Scan the records for the word "tube". Report each line where it occurs.
*** Data records ***
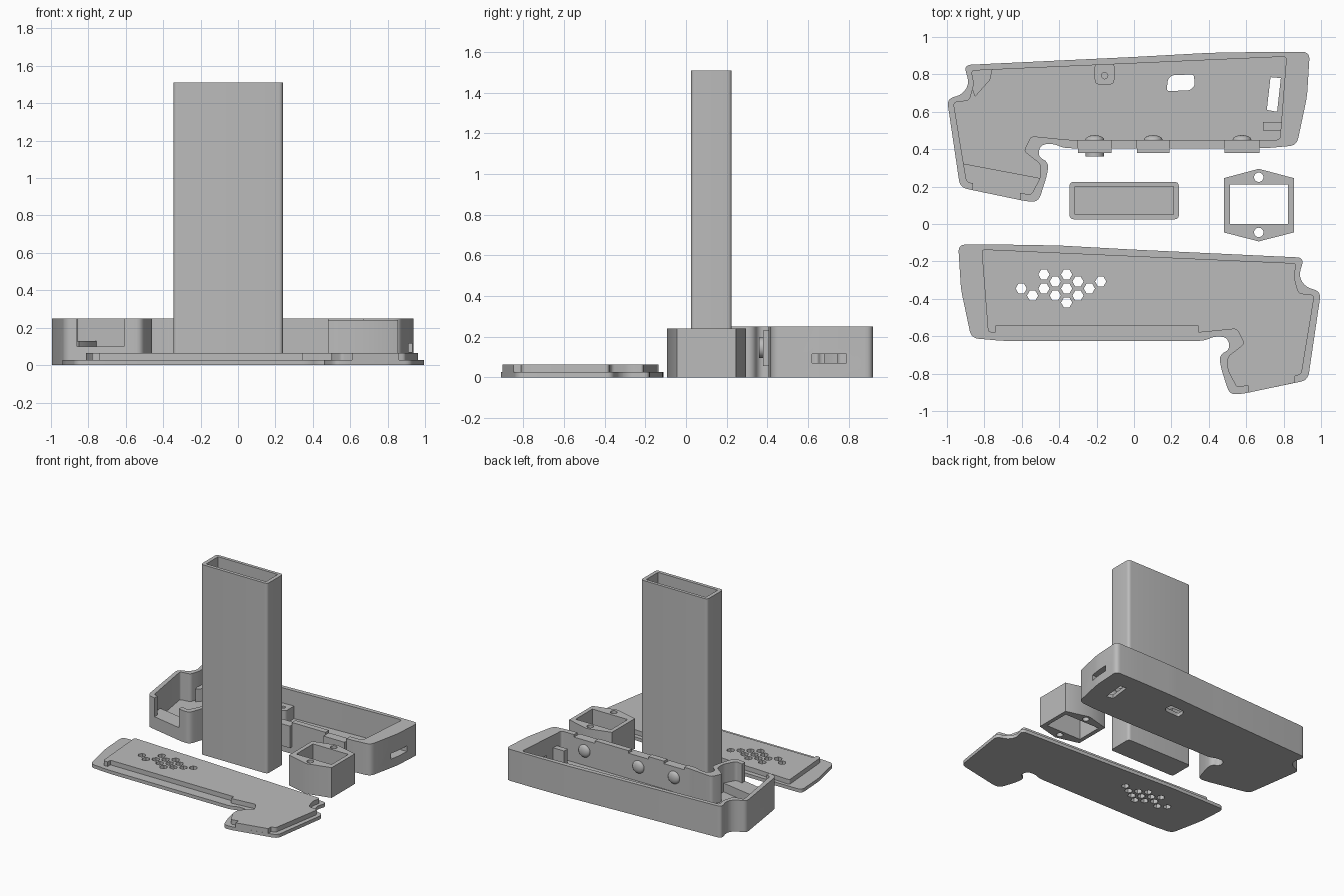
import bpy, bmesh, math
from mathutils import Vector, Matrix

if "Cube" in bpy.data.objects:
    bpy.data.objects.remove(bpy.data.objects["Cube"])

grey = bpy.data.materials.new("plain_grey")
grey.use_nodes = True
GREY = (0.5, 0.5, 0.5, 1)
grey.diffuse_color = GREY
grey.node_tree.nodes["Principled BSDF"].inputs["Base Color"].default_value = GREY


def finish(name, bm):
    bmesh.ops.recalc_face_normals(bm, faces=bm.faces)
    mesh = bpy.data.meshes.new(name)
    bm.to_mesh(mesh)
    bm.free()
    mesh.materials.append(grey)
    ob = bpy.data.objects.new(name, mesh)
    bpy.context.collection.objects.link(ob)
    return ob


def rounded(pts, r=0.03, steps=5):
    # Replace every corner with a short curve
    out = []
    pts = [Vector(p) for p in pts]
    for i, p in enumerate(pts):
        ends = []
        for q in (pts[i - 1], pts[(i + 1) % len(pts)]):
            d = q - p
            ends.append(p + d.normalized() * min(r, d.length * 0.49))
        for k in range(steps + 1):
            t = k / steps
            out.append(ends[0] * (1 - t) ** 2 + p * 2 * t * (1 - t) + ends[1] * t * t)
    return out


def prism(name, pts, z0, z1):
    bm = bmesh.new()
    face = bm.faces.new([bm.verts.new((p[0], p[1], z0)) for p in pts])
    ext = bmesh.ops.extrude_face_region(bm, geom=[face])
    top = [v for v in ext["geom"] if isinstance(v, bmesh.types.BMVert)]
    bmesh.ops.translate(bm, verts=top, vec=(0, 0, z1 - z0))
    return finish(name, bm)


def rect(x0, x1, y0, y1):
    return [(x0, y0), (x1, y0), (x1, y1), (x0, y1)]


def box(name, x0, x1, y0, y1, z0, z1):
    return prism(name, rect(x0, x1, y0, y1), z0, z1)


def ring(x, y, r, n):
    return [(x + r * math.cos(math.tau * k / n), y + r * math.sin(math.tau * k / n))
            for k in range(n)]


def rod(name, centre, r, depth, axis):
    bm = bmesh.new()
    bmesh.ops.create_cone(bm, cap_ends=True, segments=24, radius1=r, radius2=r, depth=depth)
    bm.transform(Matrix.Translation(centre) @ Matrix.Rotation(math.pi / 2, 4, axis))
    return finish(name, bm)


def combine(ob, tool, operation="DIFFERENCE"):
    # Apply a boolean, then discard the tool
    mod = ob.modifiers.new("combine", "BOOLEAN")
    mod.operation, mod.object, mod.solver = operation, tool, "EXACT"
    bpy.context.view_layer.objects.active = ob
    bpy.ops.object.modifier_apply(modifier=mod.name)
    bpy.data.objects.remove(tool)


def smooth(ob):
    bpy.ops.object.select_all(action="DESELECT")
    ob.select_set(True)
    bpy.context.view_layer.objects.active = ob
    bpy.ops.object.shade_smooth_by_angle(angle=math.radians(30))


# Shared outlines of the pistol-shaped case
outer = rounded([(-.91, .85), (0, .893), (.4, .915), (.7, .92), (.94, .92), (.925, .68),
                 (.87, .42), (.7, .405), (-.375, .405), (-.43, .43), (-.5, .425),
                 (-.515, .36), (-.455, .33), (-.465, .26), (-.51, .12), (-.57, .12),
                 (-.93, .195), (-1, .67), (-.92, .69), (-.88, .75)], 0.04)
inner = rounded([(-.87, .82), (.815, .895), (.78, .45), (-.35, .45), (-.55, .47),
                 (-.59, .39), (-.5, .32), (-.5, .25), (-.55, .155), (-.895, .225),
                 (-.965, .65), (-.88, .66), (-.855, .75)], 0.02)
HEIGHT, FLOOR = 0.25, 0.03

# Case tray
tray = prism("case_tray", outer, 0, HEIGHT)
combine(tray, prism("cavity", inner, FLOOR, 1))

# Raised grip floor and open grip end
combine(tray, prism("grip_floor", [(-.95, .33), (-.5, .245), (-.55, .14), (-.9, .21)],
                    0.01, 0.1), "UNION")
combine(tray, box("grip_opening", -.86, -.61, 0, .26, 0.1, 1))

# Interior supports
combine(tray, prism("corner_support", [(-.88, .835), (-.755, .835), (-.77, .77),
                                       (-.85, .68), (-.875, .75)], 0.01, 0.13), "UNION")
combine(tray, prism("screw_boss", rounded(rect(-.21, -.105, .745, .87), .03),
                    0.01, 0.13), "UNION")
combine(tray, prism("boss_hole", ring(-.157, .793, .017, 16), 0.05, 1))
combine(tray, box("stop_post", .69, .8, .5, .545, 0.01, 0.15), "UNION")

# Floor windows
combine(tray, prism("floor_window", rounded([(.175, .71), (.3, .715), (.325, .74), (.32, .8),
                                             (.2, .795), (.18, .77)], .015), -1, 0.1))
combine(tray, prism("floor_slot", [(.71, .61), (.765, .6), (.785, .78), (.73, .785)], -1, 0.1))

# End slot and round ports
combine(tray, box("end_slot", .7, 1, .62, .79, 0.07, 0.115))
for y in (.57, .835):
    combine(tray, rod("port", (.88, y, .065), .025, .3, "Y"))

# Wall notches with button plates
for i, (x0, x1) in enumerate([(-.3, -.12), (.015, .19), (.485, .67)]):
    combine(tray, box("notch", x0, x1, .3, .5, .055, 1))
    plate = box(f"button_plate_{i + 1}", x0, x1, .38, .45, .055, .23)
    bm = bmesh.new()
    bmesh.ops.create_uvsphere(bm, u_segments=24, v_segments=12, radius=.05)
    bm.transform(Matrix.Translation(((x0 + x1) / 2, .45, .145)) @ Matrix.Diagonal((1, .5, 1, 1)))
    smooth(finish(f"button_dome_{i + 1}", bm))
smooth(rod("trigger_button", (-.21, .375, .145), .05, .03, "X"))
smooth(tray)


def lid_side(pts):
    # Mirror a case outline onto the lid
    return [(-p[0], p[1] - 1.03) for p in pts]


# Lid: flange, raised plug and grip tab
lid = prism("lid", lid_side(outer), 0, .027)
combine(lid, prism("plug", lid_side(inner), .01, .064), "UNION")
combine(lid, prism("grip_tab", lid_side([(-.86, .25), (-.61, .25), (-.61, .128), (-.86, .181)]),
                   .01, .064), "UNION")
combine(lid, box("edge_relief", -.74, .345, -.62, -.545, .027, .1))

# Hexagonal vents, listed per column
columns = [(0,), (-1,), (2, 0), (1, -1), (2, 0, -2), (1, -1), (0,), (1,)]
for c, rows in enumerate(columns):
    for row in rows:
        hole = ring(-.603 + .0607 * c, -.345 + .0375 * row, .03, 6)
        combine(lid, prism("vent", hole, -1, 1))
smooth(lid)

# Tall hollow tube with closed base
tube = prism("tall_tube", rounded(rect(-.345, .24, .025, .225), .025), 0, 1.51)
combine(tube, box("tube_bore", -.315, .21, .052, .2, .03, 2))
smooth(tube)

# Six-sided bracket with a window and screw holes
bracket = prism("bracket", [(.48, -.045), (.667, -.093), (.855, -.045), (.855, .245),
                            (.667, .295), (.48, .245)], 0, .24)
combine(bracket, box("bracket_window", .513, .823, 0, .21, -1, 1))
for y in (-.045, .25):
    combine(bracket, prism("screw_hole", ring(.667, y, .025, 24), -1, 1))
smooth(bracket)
***
*** Data records ***
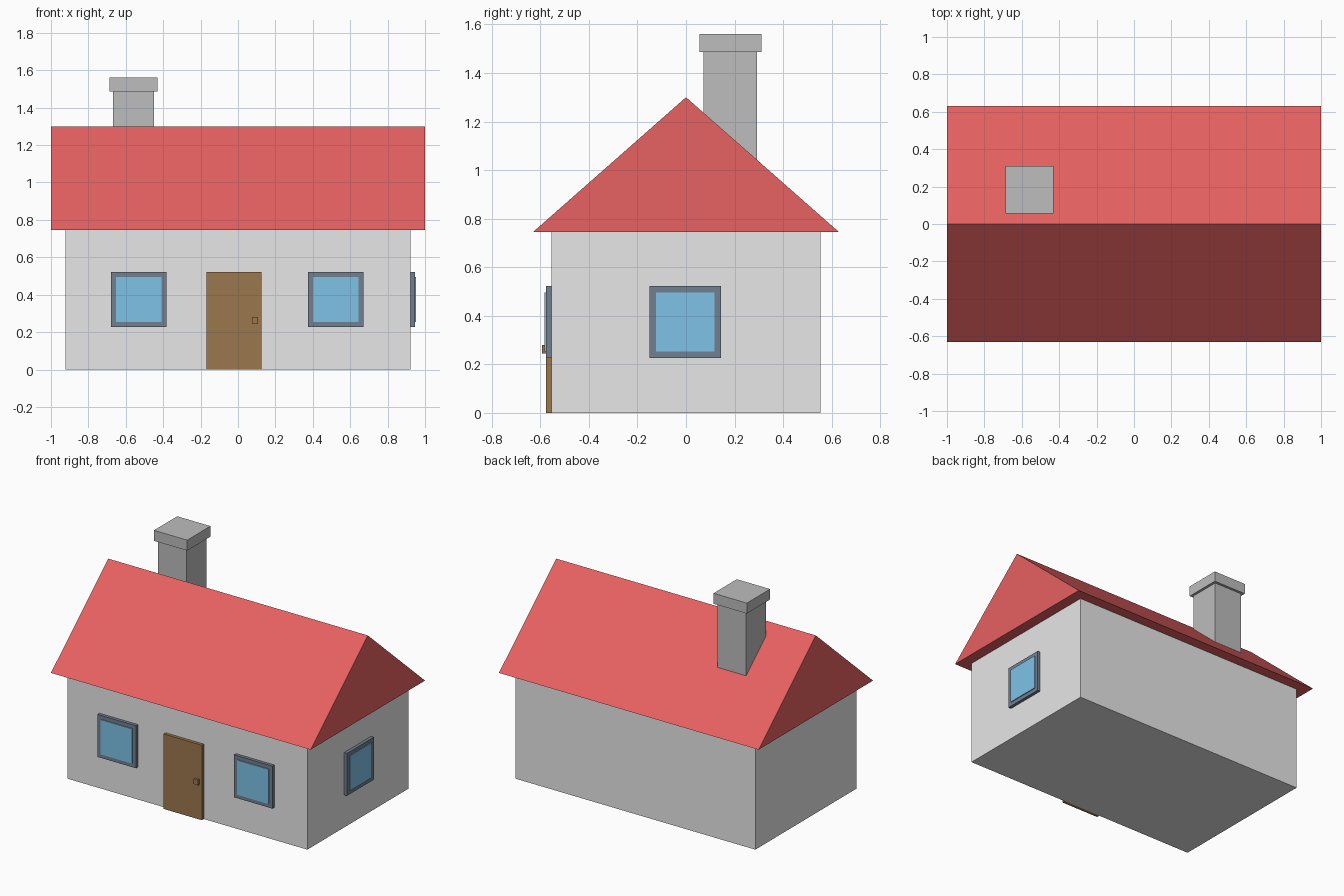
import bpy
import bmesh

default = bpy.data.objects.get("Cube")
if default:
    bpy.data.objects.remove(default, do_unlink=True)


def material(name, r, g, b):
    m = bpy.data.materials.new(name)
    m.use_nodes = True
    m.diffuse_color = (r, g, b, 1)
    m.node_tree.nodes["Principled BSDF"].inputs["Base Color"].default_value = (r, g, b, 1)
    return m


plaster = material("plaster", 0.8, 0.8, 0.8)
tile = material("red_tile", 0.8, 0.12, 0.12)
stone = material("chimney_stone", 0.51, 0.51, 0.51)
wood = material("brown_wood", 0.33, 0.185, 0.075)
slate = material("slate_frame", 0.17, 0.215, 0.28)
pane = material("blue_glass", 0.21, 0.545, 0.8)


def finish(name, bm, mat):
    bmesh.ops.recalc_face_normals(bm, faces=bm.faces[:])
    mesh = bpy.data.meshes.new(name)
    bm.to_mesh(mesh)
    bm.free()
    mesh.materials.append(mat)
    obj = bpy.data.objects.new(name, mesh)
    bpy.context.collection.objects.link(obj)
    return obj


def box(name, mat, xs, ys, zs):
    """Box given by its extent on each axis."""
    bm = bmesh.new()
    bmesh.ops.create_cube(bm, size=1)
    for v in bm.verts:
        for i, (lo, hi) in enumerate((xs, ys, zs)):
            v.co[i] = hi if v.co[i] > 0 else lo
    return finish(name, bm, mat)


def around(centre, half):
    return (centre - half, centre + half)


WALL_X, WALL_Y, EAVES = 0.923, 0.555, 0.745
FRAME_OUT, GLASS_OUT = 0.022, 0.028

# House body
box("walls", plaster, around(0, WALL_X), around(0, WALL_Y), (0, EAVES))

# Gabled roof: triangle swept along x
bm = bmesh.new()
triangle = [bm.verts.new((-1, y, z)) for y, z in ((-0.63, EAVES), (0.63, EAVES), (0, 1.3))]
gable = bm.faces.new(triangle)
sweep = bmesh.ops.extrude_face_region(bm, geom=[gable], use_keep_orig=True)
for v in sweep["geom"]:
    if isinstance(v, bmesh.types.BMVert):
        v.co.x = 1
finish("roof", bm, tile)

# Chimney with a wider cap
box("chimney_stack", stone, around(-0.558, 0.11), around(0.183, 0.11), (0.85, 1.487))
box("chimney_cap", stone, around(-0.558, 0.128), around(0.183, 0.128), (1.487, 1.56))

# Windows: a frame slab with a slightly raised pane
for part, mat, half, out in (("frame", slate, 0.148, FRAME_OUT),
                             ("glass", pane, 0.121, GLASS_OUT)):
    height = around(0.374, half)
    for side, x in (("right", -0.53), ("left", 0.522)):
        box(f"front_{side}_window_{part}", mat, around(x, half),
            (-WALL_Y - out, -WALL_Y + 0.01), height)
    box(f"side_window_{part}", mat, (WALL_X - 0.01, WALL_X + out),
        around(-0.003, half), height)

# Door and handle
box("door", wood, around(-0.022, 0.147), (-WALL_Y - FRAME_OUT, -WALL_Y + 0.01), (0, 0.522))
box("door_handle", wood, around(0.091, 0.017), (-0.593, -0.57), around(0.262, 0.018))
***
*** Data records ***
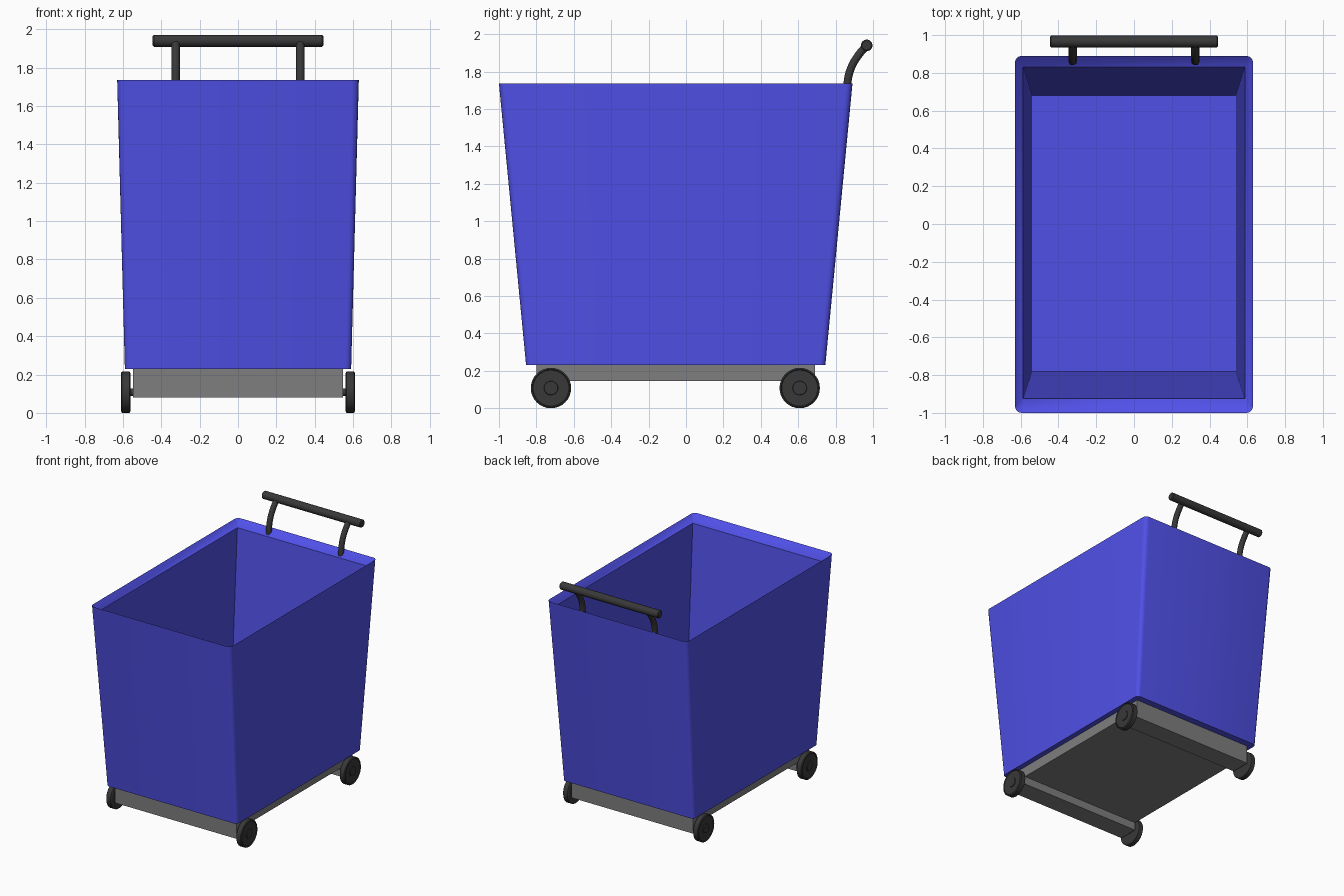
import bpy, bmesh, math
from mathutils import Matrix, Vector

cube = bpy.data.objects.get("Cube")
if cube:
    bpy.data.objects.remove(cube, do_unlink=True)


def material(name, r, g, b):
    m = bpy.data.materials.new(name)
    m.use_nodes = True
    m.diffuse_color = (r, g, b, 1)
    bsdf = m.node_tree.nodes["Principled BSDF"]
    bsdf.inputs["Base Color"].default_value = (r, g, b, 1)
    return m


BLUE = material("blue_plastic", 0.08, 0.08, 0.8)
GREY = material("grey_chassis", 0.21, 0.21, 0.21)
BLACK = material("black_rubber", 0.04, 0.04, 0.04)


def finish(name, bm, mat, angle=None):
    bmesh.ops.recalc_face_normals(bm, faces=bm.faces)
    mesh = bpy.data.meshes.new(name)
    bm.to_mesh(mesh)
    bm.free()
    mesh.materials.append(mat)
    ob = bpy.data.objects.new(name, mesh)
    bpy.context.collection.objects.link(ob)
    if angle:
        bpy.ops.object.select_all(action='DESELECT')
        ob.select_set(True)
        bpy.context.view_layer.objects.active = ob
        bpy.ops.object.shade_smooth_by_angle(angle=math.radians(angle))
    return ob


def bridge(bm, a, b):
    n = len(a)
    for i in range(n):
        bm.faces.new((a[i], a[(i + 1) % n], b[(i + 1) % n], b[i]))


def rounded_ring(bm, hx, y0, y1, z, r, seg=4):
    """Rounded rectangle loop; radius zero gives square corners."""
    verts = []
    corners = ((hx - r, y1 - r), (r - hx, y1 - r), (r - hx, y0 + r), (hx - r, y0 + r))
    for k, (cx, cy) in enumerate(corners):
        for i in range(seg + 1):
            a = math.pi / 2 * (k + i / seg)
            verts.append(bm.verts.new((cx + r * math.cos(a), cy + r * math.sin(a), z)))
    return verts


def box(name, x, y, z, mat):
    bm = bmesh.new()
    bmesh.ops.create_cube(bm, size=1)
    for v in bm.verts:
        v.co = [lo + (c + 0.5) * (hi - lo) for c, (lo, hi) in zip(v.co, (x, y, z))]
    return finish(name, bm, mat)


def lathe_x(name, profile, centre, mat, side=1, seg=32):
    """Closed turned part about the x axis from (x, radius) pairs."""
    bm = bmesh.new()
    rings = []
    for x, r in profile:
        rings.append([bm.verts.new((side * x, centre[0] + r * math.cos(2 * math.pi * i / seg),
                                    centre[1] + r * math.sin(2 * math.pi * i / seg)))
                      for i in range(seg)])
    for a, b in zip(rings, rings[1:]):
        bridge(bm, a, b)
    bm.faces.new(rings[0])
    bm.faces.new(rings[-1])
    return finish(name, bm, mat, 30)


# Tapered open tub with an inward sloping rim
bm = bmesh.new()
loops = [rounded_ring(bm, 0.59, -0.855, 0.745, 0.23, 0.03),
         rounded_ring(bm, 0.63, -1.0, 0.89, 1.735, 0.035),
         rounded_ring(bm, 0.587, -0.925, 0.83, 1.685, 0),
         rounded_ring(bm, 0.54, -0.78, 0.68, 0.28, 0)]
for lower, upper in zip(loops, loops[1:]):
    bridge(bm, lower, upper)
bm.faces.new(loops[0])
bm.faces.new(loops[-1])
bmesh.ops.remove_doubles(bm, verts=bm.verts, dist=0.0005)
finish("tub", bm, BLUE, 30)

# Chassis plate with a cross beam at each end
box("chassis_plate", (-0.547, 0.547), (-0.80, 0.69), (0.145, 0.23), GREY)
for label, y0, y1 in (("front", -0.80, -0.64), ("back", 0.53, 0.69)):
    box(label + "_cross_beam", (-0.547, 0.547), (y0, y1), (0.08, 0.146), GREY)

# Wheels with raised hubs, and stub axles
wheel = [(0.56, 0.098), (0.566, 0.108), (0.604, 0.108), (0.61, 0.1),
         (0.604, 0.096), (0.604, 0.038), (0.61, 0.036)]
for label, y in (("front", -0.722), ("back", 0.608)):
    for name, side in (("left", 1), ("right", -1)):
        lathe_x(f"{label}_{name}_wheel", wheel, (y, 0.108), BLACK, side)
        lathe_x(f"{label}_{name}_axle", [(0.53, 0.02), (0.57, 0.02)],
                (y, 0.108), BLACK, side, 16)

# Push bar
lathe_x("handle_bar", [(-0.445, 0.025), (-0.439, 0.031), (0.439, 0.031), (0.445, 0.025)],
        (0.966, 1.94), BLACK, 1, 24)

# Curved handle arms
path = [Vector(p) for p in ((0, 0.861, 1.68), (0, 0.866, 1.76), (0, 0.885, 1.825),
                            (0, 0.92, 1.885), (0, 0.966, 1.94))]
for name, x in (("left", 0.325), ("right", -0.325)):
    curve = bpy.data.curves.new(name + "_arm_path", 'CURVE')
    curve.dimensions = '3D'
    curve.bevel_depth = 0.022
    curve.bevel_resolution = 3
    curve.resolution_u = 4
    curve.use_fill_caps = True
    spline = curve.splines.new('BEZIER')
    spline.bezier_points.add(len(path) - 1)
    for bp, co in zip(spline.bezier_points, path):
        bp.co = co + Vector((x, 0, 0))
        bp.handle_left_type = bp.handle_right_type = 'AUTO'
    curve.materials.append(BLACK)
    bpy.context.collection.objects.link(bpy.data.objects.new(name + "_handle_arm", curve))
***
* _Result_
# Tall hollow tube with closed base
tube = prism("tall_tube", rounded(rect(-.345, .24, .025, .225), .025), 0, 1.51)
combine(tube, box("tube_bore", -.315, .21, .052, .2, .03, 2))
smooth(tube)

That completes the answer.